TASK STATEMENT ▸
Report all lines of the data below that hold the word "target".

RECORDS ▸
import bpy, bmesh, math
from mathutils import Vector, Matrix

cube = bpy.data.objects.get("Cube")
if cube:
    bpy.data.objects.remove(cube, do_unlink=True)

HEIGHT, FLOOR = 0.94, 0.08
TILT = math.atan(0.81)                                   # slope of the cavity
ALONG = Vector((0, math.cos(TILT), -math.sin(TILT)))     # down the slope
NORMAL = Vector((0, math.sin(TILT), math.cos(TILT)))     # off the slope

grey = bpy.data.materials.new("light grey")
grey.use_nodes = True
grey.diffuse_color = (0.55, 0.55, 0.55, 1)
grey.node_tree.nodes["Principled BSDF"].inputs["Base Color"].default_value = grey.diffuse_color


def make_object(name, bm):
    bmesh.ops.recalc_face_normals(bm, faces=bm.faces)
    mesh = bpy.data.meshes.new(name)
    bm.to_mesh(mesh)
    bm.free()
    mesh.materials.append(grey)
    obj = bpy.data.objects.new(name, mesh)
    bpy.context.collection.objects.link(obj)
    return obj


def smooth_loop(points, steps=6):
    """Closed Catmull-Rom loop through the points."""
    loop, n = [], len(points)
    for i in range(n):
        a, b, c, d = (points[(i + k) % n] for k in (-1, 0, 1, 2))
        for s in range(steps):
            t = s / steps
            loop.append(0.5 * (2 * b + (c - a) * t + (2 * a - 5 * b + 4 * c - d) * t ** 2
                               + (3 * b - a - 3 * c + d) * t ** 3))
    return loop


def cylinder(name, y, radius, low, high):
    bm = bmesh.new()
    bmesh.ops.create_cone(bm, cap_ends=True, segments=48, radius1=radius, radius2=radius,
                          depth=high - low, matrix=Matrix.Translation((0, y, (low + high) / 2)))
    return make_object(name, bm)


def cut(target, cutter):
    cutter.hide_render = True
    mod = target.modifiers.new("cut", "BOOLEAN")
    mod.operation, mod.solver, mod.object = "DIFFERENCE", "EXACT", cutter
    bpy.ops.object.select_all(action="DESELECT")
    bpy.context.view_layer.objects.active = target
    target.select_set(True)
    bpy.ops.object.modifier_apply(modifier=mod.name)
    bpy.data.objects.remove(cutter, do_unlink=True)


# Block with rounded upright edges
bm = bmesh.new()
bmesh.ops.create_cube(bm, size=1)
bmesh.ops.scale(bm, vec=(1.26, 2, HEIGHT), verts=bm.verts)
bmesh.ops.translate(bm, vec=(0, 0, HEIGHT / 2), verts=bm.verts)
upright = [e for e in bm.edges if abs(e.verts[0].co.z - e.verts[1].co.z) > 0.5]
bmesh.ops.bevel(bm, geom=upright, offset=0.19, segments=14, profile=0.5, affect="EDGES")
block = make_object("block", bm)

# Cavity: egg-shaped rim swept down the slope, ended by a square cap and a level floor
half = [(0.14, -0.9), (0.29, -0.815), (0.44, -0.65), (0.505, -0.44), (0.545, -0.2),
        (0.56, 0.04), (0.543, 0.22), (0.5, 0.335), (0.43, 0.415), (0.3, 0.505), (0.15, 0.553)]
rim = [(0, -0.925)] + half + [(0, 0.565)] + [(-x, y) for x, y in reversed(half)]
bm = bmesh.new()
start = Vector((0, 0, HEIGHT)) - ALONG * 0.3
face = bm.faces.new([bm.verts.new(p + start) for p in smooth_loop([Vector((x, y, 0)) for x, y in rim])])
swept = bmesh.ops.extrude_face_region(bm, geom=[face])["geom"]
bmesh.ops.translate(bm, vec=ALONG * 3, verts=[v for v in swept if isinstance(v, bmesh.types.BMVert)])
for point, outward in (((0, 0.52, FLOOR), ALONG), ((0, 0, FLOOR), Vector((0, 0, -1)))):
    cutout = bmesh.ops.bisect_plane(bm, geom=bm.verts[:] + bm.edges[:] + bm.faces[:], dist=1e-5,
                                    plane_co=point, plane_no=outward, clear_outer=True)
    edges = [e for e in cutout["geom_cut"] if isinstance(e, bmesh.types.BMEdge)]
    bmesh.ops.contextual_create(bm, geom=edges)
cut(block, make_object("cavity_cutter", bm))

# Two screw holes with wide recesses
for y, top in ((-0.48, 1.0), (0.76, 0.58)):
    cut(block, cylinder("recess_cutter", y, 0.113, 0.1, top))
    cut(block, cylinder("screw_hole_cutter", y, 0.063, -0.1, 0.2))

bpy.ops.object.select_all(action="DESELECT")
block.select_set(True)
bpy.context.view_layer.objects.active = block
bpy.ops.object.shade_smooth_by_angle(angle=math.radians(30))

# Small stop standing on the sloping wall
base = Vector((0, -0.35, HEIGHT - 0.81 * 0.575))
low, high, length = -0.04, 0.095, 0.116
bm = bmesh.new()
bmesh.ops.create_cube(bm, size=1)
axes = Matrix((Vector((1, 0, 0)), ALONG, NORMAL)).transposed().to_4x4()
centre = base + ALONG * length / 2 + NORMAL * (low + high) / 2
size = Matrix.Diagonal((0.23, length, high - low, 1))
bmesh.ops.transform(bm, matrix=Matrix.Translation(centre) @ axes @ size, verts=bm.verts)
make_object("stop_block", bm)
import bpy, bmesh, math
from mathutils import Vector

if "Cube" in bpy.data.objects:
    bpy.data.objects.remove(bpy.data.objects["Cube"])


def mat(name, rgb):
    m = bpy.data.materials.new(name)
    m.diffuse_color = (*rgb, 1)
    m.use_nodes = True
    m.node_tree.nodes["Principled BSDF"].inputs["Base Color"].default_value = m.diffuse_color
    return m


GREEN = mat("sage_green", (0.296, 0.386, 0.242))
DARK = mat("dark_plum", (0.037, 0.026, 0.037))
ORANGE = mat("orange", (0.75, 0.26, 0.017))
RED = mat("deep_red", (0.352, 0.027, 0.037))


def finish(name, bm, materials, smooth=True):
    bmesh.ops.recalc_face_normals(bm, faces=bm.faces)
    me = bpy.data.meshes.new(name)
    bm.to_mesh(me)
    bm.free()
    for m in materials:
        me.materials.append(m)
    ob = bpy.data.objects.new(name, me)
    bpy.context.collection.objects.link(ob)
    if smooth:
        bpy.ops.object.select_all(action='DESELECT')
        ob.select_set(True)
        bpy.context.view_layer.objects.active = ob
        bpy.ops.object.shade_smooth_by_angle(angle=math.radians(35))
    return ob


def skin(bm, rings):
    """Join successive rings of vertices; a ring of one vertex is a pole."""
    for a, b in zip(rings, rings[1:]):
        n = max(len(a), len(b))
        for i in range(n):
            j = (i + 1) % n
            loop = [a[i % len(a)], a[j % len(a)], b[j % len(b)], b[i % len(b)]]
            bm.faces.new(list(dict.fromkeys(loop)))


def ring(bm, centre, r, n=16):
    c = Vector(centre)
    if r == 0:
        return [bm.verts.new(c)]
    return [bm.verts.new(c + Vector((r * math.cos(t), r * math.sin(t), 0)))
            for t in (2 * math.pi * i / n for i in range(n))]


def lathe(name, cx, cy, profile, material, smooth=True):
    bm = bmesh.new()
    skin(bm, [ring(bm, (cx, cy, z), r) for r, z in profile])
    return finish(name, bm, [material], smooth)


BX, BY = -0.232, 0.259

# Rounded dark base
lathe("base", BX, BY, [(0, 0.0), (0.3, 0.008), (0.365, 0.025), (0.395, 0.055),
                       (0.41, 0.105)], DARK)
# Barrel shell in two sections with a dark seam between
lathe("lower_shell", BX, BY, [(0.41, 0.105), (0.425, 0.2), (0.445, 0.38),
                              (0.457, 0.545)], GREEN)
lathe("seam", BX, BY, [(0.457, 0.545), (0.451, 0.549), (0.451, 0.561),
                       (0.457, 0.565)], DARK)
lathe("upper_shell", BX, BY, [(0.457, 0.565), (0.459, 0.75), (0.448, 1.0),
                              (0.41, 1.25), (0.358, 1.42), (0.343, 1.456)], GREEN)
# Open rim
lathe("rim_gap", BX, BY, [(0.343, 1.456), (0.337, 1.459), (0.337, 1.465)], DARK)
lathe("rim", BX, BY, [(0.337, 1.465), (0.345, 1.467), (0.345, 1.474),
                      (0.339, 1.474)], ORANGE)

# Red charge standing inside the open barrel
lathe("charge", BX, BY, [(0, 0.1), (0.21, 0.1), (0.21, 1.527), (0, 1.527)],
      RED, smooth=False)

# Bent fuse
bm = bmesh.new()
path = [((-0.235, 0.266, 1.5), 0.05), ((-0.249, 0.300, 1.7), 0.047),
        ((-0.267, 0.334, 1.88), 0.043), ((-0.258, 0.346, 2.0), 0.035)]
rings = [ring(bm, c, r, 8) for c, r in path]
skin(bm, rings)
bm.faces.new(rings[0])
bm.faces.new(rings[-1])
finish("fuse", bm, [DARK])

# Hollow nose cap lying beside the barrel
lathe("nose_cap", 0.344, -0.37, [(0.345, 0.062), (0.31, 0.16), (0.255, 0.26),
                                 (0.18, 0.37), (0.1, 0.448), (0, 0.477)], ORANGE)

OUTPUT OF THE EXERCISE ▸
def cut(target, cutter):
    mod = target.modifiers.new("cut", "BOOLEAN")
    bpy.context.view_layer.objects.active = target
    target.select_set(True)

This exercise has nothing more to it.